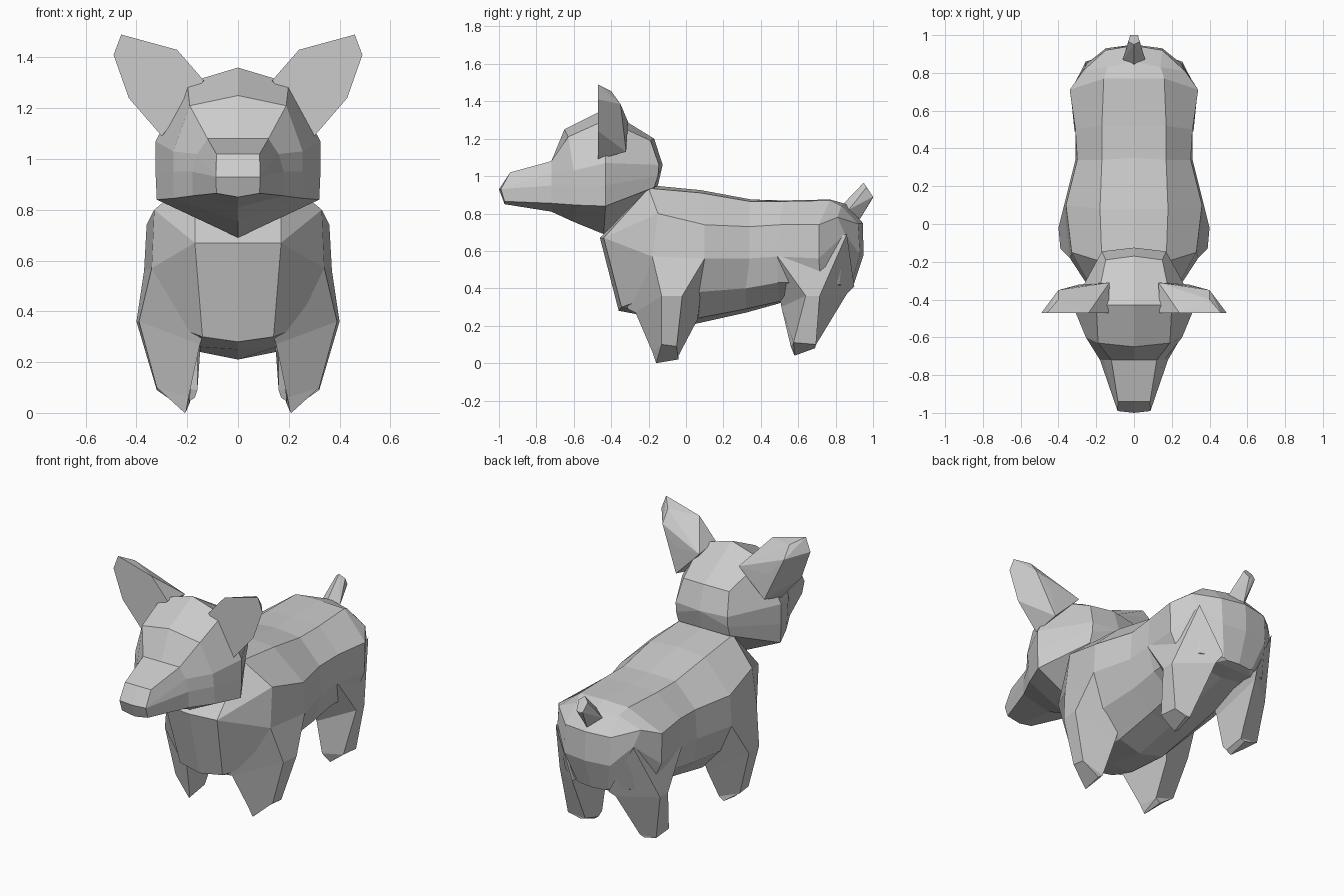
import bpy, bmesh

if "Cube" in bpy.data.objects:
    bpy.data.objects.remove(bpy.data.objects["Cube"])

GREY = (0.6, 0.6, 0.6, 1)
mat = bpy.data.materials.new("plain grey")
mat.diffuse_color = GREY
mat.use_nodes = True
mat.node_tree.nodes["Principled BSDF"].inputs["Base Color"].default_value = GREY


def finish(name, bm):
    """Clean the mesh and link it as a flat-shaded object."""
    bmesh.ops.remove_doubles(bm, verts=bm.verts, dist=0.001)
    bmesh.ops.recalc_face_normals(bm, faces=bm.faces)
    me = bpy.data.meshes.new(name)
    bm.to_mesh(me)
    bm.free()
    me.materials.append(mat)
    bpy.context.collection.objects.link(bpy.data.objects.new(name, me))


def loft(name, rings, caps):
    """Skin closed rings of points and cap the listed ends."""
    bm = bmesh.new()
    loops = [[bm.verts.new(p) for p in r] for r in rings]
    n = len(loops[0])
    for a, b in zip(loops, loops[1:]):
        for i in range(n):
            j = (i + 1) % n
            bm.faces.new((a[i], a[j], b[j], b[i]))
    for c in caps:
        bm.faces.new(loops[c])
    finish(name, bm)


def whole(half):
    """Close a half ring, running from top centre to bottom centre."""
    return half + [(-x, y, z) for x, y, z in half[-2:0:-1]]


def hull(name, points):
    bm = bmesh.new()
    for p in points:
        bm.verts.new(p)
    res = bmesh.ops.convex_hull(bm, input=bm.verts)
    junk = {g for g in res["geom_interior"] if isinstance(g, bmesh.types.BMVert)}
    bmesh.ops.delete(bm, geom=list(junk), context='VERTS')
    bmesh.ops.dissolve_limit(bm, angle_limit=0.03, verts=bm.verts, edges=bm.edges)
    finish(name, bm)


def flip(points, s):
    return [(s * x, y, z) for x, y, z in points]


# Body: breast line, chest edge, shoulders, waist, hips, rump and rump line
breast, breast_low = (0, -.46, .67), (0, -.36, .28)
chest, keel = (.17, -.44, .67), (.14, -.345, .30)
front = [
    [breast, breast, breast, breast, breast_low, breast_low, breast_low],
    [breast, chest, chest, chest, keel, keel, breast_low],
    [(0, -.18, .95), (.17, -.20, .935), (.33, -.15, .80), (.34, -.18, .57),
     (.30, -.17, .36), (.15, -.20, .26), (0, -.20, .25)],
    [(0, .08, .925), (.18, .08, .91), (.36, .10, .74), (.37, .10, .56),
     (.28, .06, .38), (.15, .06, .24), (0, .05, .21)],
    [(0, .35, .875), (.17, .34, .865), (.30, .34, .73), (.31, .34, .56),
     (.27, .32, .40), (.15, .32, .29), (0, .32, .27)],
]
rump, rump_mid, rump_low = (0, .945, .75), (0, .95, .58), (0, .89, .40)
back = [
    [(0, .52, .87), (.17, .52, .865), (.31, .50, .74), (.31, .49, .57),
     (.27, .49, .43), (.15, .50, .33), (0, .50, .32)],
    [(0, .77, .875), (.16, .77, .87), (.34, .71, .74), (.335, .71, .56),
     (.28, .72, .43), (.14, .74, .40), (0, .74, .38)],
    [(0, .86, .85), (.14, .83, .84), (.27, .81, .78), (.25, .85, .69),
     (.22, .82, .42), (.12, .84, .39), (0, .84, .39)],
    [rump, (.15, .92, .745), (.15, .92, .745), (.15, .93, .58),
     (.10, .88, .41), (.08, .88, .40), rump_low],
    [rump, rump, rump, rump_mid, rump_low, rump_low, rump_low],
]
loft("body", [whole(h) for h in front + back], ())

# Head: nose edge, nose, snout, brow, cheeks, back of the skull and its centre line
nose = (.087, -.99, .93)
nape = (0, -.125, 1.06)
head = [
    [(0, -1, .93), nose, nose, nose, nose, (0, -1, .93)],
    [(0, -.94, 1.02), (.085, -.94, 1.02), nose, nose, (.085, -.97, .865), (0, -.97, .85)],
    [(0, -.72, 1.08), (.12, -.72, 1.08), (.16, -.72, 1.02), (.18, -.72, .95),
     (.18, -.72, .855), (0, -.72, .81)],
    [(0, -.65, 1.25), (.19, -.63, 1.21), (.255, -.60, 1.03), (.255, -.59, .95),
     (.255, -.58, .845), (0, -.60, .755)],
    [(0, -.43, 1.36), (.20, -.43, 1.30), (.325, -.43, 1.07), (.325, -.43, .95),
     (.32, -.43, .84), (0, -.44, .69)],
    [(0, -.17, 1.20), (.15, -.19, 1.19), (.17, -.145, 1.06), (.17, -.15, 1.0),
     (.17, -.17, .94), (0, -.20, .90)],
    [(0, -.17, 1.20), (0, -.17, 1.20), nape, nape, (0, -.15, .95), (0, -.20, .90)],
]
loft("head", [whole(h) for h in head], (0,))

# Legs: rings run outer front, outer back, inner back, inner front
front_leg = [
    [(.34, -.18, .57), (.37, .10, .56), (.15, .10, .40), (.14, -.33, .30)],
    [(.39, -.13, .36), (.40, -.02, .36), (.18, .06, .23), (.15, -.27, .27)],
    [(.32, -.13, .10), (.32, -.05, .09), (.19, -.04, .04), (.195, -.18, .06)],
    [(.21, -.16, 0), (.22, -.04, .02), (.19, -.04, .04), (.205, -.16, .005)],
]
rear_leg = [
    [(.315, .49, .57), (.255, .86, .69), (.12, .90, .41), (.14, .50, .36)],
    [(.33, .64, .36), (.33, .715, .36), (.14, .86, .37), (.16, .51, .30)],
    [(.29, .575, .11), (.29, .695, .10), (.18, .69, .09), (.16, .56, .09)],
    [(.20, .58, .04), (.21, .69, .08), (.18, .69, .09), (.17, .58, .06)],
]
# Ears: flat front outline, then the ridged back
ear = [(x, -.47, z) for x, z in ((.135, 1.31), (.24, 1.43), (.46, 1.49),
                                 (.49, 1.41), (.43, 1.24), (.30, 1.09))]
ear += [(.40, -.40, 1.455), (.40, -.35, 1.385), (.31, -.33, 1.28),
        (.29, -.32, 1.13), (.13, -.31, 1.29)]
for side, s in (("left", 1), ("right", -1)):
    loft(side + "_front_leg", [flip(r, s) for r in front_leg], (0, -1))
    loft(side + "_rear_leg", [flip(r, s) for r in rear_leg], (0, -1))
    hull(side + "_ear", flip(ear, s))

# Tail
tail = [(0, .83, .84), (0, .93, .77), (0, .95, .965), (0, 1, .885)]
for s in (1, -1):
    tail += [(s * .06, .87, .82), (s * .03, .965, .94), (s * .02, 1, .89)]
hull("tail", tail)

####

### What is required
Pictures excluded, quote all the data above exactly.

### Written solution
import bpy, bmesh

if "Cube" in bpy.data.objects:
    bpy.data.objects.remove(bpy.data.objects["Cube"])

GREY = (0.6, 0.6, 0.6, 1)
mat = bpy.data.materials.new("plain grey")
mat.diffuse_color = GREY
mat.use_nodes = True
mat.node_tree.nodes["Principled BSDF"].inputs["Base Color"].default_value = GREY


def finish(name, bm):
    """Clean the mesh and link it as a flat-shaded object."""
    bmesh.ops.remove_doubles(bm, verts=bm.verts, dist=0.001)
    bmesh.ops.recalc_face_normals(bm, faces=bm.faces)
    me = bpy.data.meshes.new(name)
    bm.to_mesh(me)
    bm.free()
    me.materials.append(mat)
    bpy.context.collection.objects.link(bpy.data.objects.new(name, me))


def loft(name, rings, caps):
    """Skin closed rings of points and cap the listed ends."""
    bm = bmesh.new()
    loops = [[bm.verts.new(p) for p in r] for r in rings]
    n = len(loops[0])
    for a, b in zip(loops, loops[1:]):
        for i in range(n):
            j = (i + 1) % n
            bm.faces.new((a[i], a[j], b[j], b[i]))
    for c in caps:
        bm.faces.new(loops[c])
    finish(name, bm)


def whole(half):
    """Close a half ring, running from top centre to bottom centre."""
    return half + [(-x, y, z) for x, y, z in half[-2:0:-1]]


def hull(name, points):
    bm = bmesh.new()
    for p in points:
        bm.verts.new(p)
    res = bmesh.ops.convex_hull(bm, input=bm.verts)
    junk = {g for g in res["geom_interior"] if isinstance(g, bmesh.types.BMVert)}
    bmesh.ops.delete(bm, geom=list(junk), context='VERTS')
    bmesh.ops.dissolve_limit(bm, angle_limit=0.03, verts=bm.verts, edges=bm.edges)
    finish(name, bm)


def flip(points, s):
    return [(s * x, y, z) for x, y, z in points]


# Body: breast line, chest edge, shoulders, waist, hips, rump and rump line
breast, breast_low = (0, -.46, .67), (0, -.36, .28)
chest, keel = (.17, -.44, .67), (.14, -.345, .30)
front = [
    [breast, breast, breast, breast, breast_low, breast_low, breast_low],
    [breast, chest, chest, chest, keel, keel, breast_low],
    [(0, -.18, .95), (.17, -.20, .935), (.33, -.15, .80), (.34, -.18, .57),
     (.30, -.17, .36), (.15, -.20, .26), (0, -.20, .25)],
    [(0, .08, .925), (.18, .08, .91), (.36, .10, .74), (.37, .10, .56),
     (.28, .06, .38), (.15, .06, .24), (0, .05, .21)],
    [(0, .35, .875), (.17, .34, .865), (.30, .34, .73), (.31, .34, .56),
     (.27, .32, .40), (.15, .32, .29), (0, .32, .27)],
]
rump, rump_mid, rump_low = (0, .945, .75), (0, .95, .58), (0, .89, .40)
back = [
    [(0, .52, .87), (.17, .52, .865), (.31, .50, .74), (.31, .49, .57),
     (.27, .49, .43), (.15, .50, .33), (0, .50, .32)],
    [(0, .77, .875), (.16, .77, .87), (.34, .71, .74), (.335, .71, .56),
     (.28, .72, .43), (.14, .74, .40), (0, .74, .38)],
    [(0, .86, .85), (.14, .83, .84), (.27, .81, .78), (.25, .85, .69),
     (.22, .82, .42), (.12, .84, .39), (0, .84, .39)],
    [rump, (.15, .92, .745), (.15, .92, .745), (.15, .93, .58),
     (.10, .88, .41), (.08, .88, .40), rump_low],
    [rump, rump, rump, rump_mid, rump_low, rump_low, rump_low],
]
loft("body", [whole(h) for h in front + back], ())

# Head: nose edge, nose, snout, brow, cheeks, back of the skull and its centre line
nose = (.087, -.99, .93)
nape = (0, -.125, 1.06)
head = [
    [(0, -1, .93), nose, nose, nose, nose, (0, -1, .93)],
    [(0, -.94, 1.02), (.085, -.94, 1.02), nose, nose, (.085, -.97, .865), (0, -.97, .85)],
    [(0, -.72, 1.08), (.12, -.72, 1.08), (.16, -.72, 1.02), (.18, -.72, .95),
     (.18, -.72, .855), (0, -.72, .81)],
    [(0, -.65, 1.25), (.19, -.63, 1.21), (.255, -.60, 1.03), (.255, -.59, .95),
     (.255, -.58, .845), (0, -.60, .755)],
    [(0, -.43, 1.36), (.20, -.43, 1.30), (.325, -.43, 1.07), (.325, -.43, .95),
     (.32, -.43, .84), (0, -.44, .69)],
    [(0, -.17, 1.20), (.15, -.19, 1.19), (.17, -.145, 1.06), (.17, -.15, 1.0),
     (.17, -.17, .94), (0, -.20, .90)],
    [(0, -.17, 1.20), (0, -.17, 1.20), nape, nape, (0, -.15, .95), (0, -.20, .90)],
]
loft("head", [whole(h) for h in head], (0,))

# Legs: rings run outer front, outer back, inner back, inner front
front_leg = [
    [(.34, -.18, .57), (.37, .10, .56), (.15, .10, .40), (.14, -.33, .30)],
    [(.39, -.13, .36), (.40, -.02, .36), (.18, .06, .23), (.15, -.27, .27)],
    [(.32, -.13, .10), (.32, -.05, .09), (.19, -.04, .04), (.195, -.18, .06)],
    [(.21, -.16, 0), (.22, -.04, .02), (.19, -.04, .04), (.205, -.16, .005)],
]
rear_leg = [
    [(.315, .49, .57), (.255, .86, .69), (.12, .90, .41), (.14, .50, .36)],
    [(.33, .64, .36), (.33, .715, .36), (.14, .86, .37), (.16, .51, .30)],
    [(.29, .575, .11), (.29, .695, .10), (.18, .69, .09), (.16, .56, .09)],
    [(.20, .58, .04), (.21, .69, .08), (.18, .69, .09), (.17, .58, .06)],
]
# Ears: flat front outline, then the ridged back
ear = [(x, -.47, z) for x, z in ((.135, 1.31), (.24, 1.43), (.46, 1.49),
                                 (.49, 1.41), (.43, 1.24), (.30, 1.09))]
ear += [(.40, -.40, 1.455), (.40, -.35, 1.385), (.31, -.33, 1.28),
        (.29, -.32, 1.13), (.13, -.31, 1.29)]
for side, s in (("left", 1), ("right", -1)):
    loft(side + "_front_leg", [flip(r, s) for r in front_leg], (0, -1))
    loft(side + "_rear_leg", [flip(r, s) for r in rear_leg], (0, -1))
    hull(side + "_ear", flip(ear, s))

# Tail
tail = [(0, .83, .84), (0, .93, .77), (0, .95, .965), (0, 1, .885)]
for s in (1, -1):
    tail += [(s * .06, .87, .82), (s * .03, .965, .94), (s * .02, 1, .89)]
hull("tail", tail)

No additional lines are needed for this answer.